At a meeting held September 9, 1868, a chief engineer was appointed who was instructed to make the necessary surveys for determining its location, and to prepare plans with estimate of cost. This was presented to the directors October 31, the plan and location adopted and proposals for its construction advertised.
L. B. Boomer and Company of Chicago were the successful bidders and their bid accepted in January, 1869. Work was actually commenced July 20 following. Construction progressed steadily as the financial arrangements would permit. Though no record of the bondholders is available, it was common report that the bonds were purchased by a syndicate of Holland (Dutch) financiers.
The substructure and approaches were completed July 1, 1871, and the superstructure completed about December 1 of that year when it was ready for trains to enter Leavenworth over it. The Chicago Rock Island and Pacific used the bridge for its entry into Leavenworth, and early in 1890 the Chicago-Great Western (known as Maple Leaf route then) used it through lease from the Rock Island until the completion of the Terminal bridge at the foot of Choctaw street.

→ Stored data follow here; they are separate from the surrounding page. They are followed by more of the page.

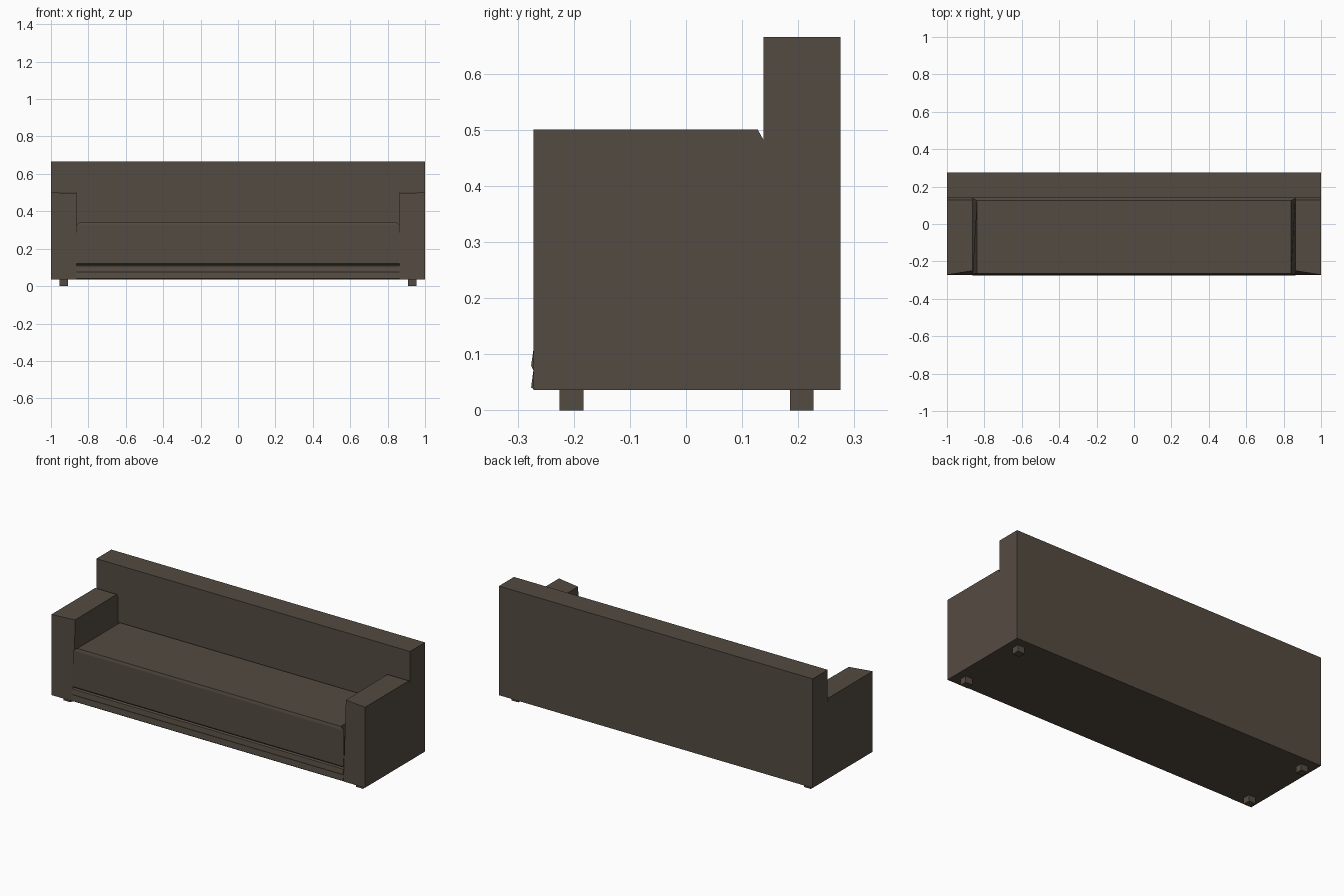
import bpy, bmesh
from mathutils import Vector

if "Cube" in bpy.data.objects:
    bpy.data.objects.remove(bpy.data.objects["Cube"])

fabric = bpy.data.materials.new("dark brown fabric")
fabric.diffuse_color = (0.088, 0.070, 0.053, 1)
fabric.use_nodes = True
fabric.node_tree.nodes["Principled BSDF"].inputs["Base Color"].default_value = fabric.diffuse_color


def finish(name, bm):
    bmesh.ops.recalc_face_normals(bm, faces=bm.faces)
    me = bpy.data.meshes.new(name)
    bm.to_mesh(me)
    bm.free()
    me.materials.append(fabric)
    ob = bpy.data.objects.new(name, me)
    bpy.context.collection.objects.link(ob)
    return ob


def box(name, x0, x1, y0, y1, z0, z1):
    bm = bmesh.new()
    bmesh.ops.create_cube(bm, size=1)
    for v in bm.verts:
        v.co = Vector((x1 if v.co.x > 0 else x0,
                       y1 if v.co.y > 0 else y0,
                       z1 if v.co.z > 0 else z0))
    return finish(name, bm)


def extrude_x(name, profile, x0, x1, adjust=None):
    """Extrude a (y, z) side profile along x."""
    bm = bmesh.new()
    rings = [[bm.verts.new((x, y, z)) for y, z in profile] for x in (x0, x1)]
    bm.faces.new(rings[0])
    bm.faces.new(rings[1])
    n = len(profile)
    for i in range(n):
        j = (i + 1) % n
        bm.faces.new((rings[0][i], rings[0][j], rings[1][j], rings[1][i]))
    if adjust:
        for v in bm.verts:
            adjust(v)
    return finish(name, bm)


# backrest
box("backrest", -1, 1, 0.138, 0.275, 0.036, 0.665)

# arms: small notch at the back, inner top front corner leans back
arm_profile = [(-0.272, 0.036), (-0.272, 0.5), (0.128, 0.5),
               (0.138, 0.482), (0.138, 0.036)]
for side, word in ((-1, "left"), (1, "right")):
    def lean(v):
        if abs(v.co.x) < 0.9 and v.co.y < -0.2 and v.co.z > 0.4:
            v.co.y = -0.25
            v.co.z = 0.497
    extrude_x(word + "_arm", arm_profile, side * 0.863, side, lean)

# base with two flared bands along the front
base_profile = [(0.138, 0.036), (-0.270, 0.036), (-0.276, 0.041),
                (-0.272, 0.071), (-0.276, 0.080), (-0.272, 0.107),
                (-0.262, 0.112), (0.138, 0.112)]
extrude_x("base", base_profile, -0.863, 0.863)

# seat cushion with chamfered top edges at the sides and the back
def chamfer_ends(v):
    if v.co.z > 0.34:
        v.co.x *= 0.84 / 0.863

seat_profile = [(0.138, 0.112), (-0.262, 0.112), (-0.270, 0.120),
                (-0.268, 0.328), (-0.264, 0.344), (0.125, 0.344),
                (0.138, 0.328)]
extrude_x("seat_cushion", seat_profile, -0.863, 0.863, chamfer_ends)

# feet
for sx in (-1, 1):
    for y, word in ((-0.204, "front"), (0.206, "rear")):
        box(word + "_foot", sx * 0.932 - 0.022, sx * 0.932 + 0.022,
            y - 0.021, y + 0.021, 0, 0.037)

Of the structure, it was noted in a report describing the bridge as being "an application of the "pneumatic" system to the peculiar and difficult feature of the Missouri river and was designed by the chief engineer, General Wright, who had charge of the work from the beginning. The superstructure is of wrought iron, and the plan known as "Post's Diagonal Truss."
The first question was: "If the Rock Island trains crossed this structure into Kansas and to Leavenworth, how did they make this short curve at the west end of this bridge? "They just didn't. At one place in the stone wall along the west side of the approach, about where Reynolds avenue is (that thoroughfare passing Gruber hall, Fort Leavenworth) there was a deep cut in the embankment. This was before the wall was erected. Through this gash or cut in the hill the trains ran in a southwesterly direction to Gibson avenue (the street running south from the east end of Gruber hall); thence south and east, over One Mile and Two Mile creeks, along the Missouri river to the Union station.
Another question was: "When did the bridge burn?" Though we stood on the North Esplanade and saw it on fire twice in our newspaper career, the question of time was referred to Mike Bahler, who was the local chief of the fire department in those times.
"It was on fire many times," Mike said, "The fire of 1909 destroyed the long east approach or trestlework that led to the high structure, and in June, 1913, the bridge flooring, in some unknown manner caught fire, burned and was not repaired until some years later."
The bridge is under control of the War department which has supervision over all structures over navigable streams. It was through the efforts of Congressman D. R. Anthony in the house and Senator Jim Reed of Missouri, in the senate, that a bill finally was passed appropriating $50,000 for the purchase of what remained of the superstructure and substructure.
Repairs to the flooring were made, the ironwork painted and the Missouri Highway commission made the big fill leading to the east end; also placed the concrete slab and blacktop surfaces and designated it the entrance into Kansas of US highway No. 92.
On June 16, 1926, it formally opened as a free bridge, the only one at that time of its kind from the source of the Missouri river to the confluence of it and the Mississippi above St. Louis, Mo.
It was due to the arguments of the congressmen that the Department of Justice could utilize a 900-acre tract of federal land on the east shore of the Missouri river for farming purposes, if there were a way to reach it. The bill finally was passed, and thus a free bridge connecting Leavenworth and Platte counties was obtained.
There was bitter opposition to the government's taking over the ruined structure by the Chicago Great Western railroad, owners of the Terminal bridge at the foot of Choctaw street. The president of the railroad made several trips to Washington in his private car, accompanied by engineers, attorneys, and other influential men (?) its right-of-way each time the congressmen called up the (?) for passage as the railroad was definitely against its opening, thus taking away its south (?) patronage.
On July 18, 1910, the Leavenworth Terminal Bridge and Railway Company, sold the structure to the Chicago Great Western. and hardly had the bill passed for the repair of the Fort bridge than the CGW, through its president, a Mr. Felton, tore up its flooring and thus closed it to foot and vehicle passage into Leavenworth to the detriment of trade from Missouri to local merchants. Never since have the railroad officials realized the error of Felton's action; of what a large amount of traffic tolls had been lost it by his short-sighted policy; or the general resentment of the community toward (?) Great Western.